Supplied entries
--- START ---
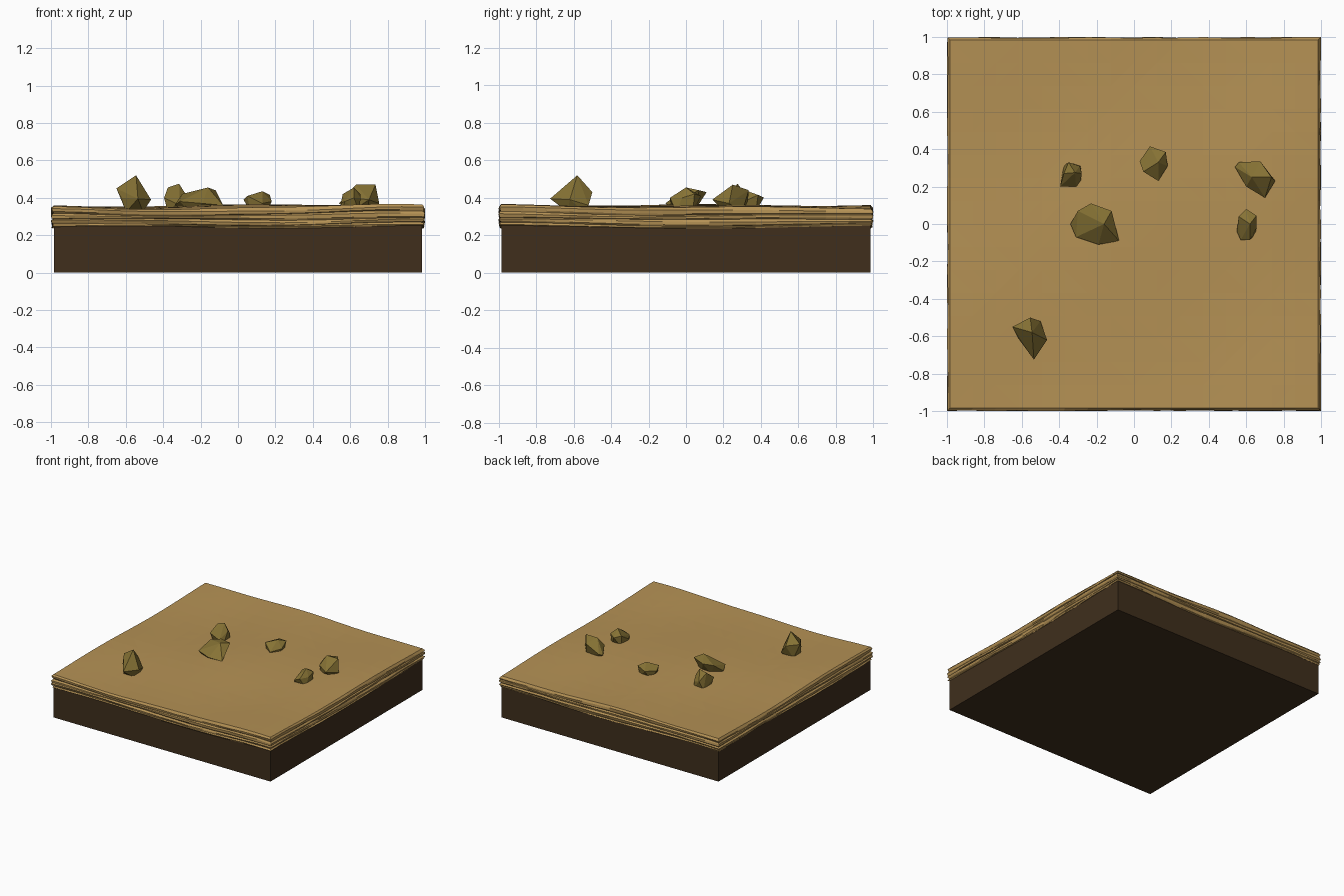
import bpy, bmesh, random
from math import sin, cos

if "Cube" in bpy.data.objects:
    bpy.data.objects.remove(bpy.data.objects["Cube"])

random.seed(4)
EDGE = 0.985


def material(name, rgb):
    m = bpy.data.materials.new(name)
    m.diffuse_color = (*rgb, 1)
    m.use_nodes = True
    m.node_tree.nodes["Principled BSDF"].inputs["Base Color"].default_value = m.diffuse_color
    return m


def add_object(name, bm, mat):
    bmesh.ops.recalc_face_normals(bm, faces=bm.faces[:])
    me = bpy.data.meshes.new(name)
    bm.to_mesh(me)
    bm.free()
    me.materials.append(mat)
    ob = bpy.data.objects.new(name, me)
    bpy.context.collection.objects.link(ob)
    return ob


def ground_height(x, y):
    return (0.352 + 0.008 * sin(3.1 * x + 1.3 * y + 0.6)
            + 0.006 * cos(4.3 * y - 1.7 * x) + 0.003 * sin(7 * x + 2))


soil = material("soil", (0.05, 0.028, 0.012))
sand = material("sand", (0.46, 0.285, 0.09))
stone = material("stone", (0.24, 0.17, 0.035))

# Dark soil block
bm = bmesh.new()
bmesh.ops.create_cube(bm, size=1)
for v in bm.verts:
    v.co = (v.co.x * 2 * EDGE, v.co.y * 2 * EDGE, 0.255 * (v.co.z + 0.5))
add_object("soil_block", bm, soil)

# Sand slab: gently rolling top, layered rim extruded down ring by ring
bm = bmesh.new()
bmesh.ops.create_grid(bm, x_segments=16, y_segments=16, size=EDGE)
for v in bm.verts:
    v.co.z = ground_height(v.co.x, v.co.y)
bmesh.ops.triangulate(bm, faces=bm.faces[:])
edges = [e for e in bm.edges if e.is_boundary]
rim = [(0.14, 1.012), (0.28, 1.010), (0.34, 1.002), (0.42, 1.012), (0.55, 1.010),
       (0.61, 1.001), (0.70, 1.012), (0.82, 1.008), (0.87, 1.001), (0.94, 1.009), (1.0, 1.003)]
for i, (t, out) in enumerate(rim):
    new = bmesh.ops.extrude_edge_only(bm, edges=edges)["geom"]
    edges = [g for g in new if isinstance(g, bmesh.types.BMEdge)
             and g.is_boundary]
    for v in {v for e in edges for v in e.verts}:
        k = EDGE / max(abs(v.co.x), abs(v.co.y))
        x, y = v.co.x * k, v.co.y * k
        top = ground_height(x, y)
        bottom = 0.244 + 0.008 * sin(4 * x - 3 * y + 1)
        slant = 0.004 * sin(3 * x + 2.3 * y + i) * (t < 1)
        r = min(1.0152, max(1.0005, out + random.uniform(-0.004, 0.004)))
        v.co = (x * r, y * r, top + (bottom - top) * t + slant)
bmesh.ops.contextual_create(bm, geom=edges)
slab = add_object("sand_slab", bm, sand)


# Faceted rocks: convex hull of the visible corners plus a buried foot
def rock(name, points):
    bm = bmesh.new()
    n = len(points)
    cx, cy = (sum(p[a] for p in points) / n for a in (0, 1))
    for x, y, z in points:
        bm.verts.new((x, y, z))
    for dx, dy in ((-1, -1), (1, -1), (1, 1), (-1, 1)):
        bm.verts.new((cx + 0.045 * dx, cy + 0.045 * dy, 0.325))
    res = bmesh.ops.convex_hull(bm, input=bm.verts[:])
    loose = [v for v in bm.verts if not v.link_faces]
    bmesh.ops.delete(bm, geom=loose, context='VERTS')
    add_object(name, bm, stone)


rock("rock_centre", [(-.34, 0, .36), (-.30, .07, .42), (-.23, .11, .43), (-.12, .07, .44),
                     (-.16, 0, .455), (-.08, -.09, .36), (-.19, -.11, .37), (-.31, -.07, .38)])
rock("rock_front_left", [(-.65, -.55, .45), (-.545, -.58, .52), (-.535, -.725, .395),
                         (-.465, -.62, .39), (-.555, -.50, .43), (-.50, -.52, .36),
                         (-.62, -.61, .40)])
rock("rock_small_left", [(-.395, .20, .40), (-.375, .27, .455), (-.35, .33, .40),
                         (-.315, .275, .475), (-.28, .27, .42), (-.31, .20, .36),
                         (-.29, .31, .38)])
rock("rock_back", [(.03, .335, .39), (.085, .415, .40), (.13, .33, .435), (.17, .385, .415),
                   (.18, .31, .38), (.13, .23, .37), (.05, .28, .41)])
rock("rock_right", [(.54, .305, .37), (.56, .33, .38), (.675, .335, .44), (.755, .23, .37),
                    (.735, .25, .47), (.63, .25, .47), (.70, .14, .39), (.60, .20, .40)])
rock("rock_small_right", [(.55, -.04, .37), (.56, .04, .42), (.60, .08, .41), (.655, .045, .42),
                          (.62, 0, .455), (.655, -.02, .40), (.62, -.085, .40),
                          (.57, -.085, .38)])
--- END ---
--- START ---
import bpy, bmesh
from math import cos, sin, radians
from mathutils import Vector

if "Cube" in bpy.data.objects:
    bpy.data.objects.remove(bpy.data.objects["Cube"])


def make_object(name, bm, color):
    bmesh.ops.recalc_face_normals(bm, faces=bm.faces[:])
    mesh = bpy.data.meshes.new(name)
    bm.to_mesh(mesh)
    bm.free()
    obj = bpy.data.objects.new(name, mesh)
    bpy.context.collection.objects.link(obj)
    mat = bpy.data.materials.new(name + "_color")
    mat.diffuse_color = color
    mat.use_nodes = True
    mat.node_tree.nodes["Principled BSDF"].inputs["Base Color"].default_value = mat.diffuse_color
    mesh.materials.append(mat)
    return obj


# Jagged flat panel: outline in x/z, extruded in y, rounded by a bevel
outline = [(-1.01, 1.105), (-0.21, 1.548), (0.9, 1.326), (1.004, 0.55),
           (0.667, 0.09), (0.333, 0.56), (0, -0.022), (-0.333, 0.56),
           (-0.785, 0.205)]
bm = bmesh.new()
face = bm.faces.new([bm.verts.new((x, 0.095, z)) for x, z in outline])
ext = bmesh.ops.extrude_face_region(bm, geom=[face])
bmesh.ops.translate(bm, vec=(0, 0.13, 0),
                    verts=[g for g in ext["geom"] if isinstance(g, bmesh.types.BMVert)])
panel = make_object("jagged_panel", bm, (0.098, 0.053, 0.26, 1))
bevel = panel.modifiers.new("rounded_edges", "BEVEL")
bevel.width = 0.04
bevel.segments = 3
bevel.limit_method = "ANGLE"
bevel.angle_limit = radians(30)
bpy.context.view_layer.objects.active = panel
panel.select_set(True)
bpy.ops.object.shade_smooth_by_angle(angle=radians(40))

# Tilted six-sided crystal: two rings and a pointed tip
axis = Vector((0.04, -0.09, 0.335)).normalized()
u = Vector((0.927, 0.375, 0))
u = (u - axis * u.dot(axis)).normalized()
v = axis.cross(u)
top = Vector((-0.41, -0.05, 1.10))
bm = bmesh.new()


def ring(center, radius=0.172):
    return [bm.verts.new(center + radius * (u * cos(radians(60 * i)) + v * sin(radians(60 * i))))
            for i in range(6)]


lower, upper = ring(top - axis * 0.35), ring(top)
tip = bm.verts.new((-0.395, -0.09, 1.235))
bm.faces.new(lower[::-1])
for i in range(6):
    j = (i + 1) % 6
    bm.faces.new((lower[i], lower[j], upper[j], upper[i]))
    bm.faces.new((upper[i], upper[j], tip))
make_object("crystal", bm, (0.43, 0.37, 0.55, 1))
--- END ---
Task directions
Go through the listing and copy each line that includes the string "soil".

Output for this task
soil = material("soil", (0.05, 0.028, 0.012))
# Dark soil block
add_object("soil_block", bm, soil)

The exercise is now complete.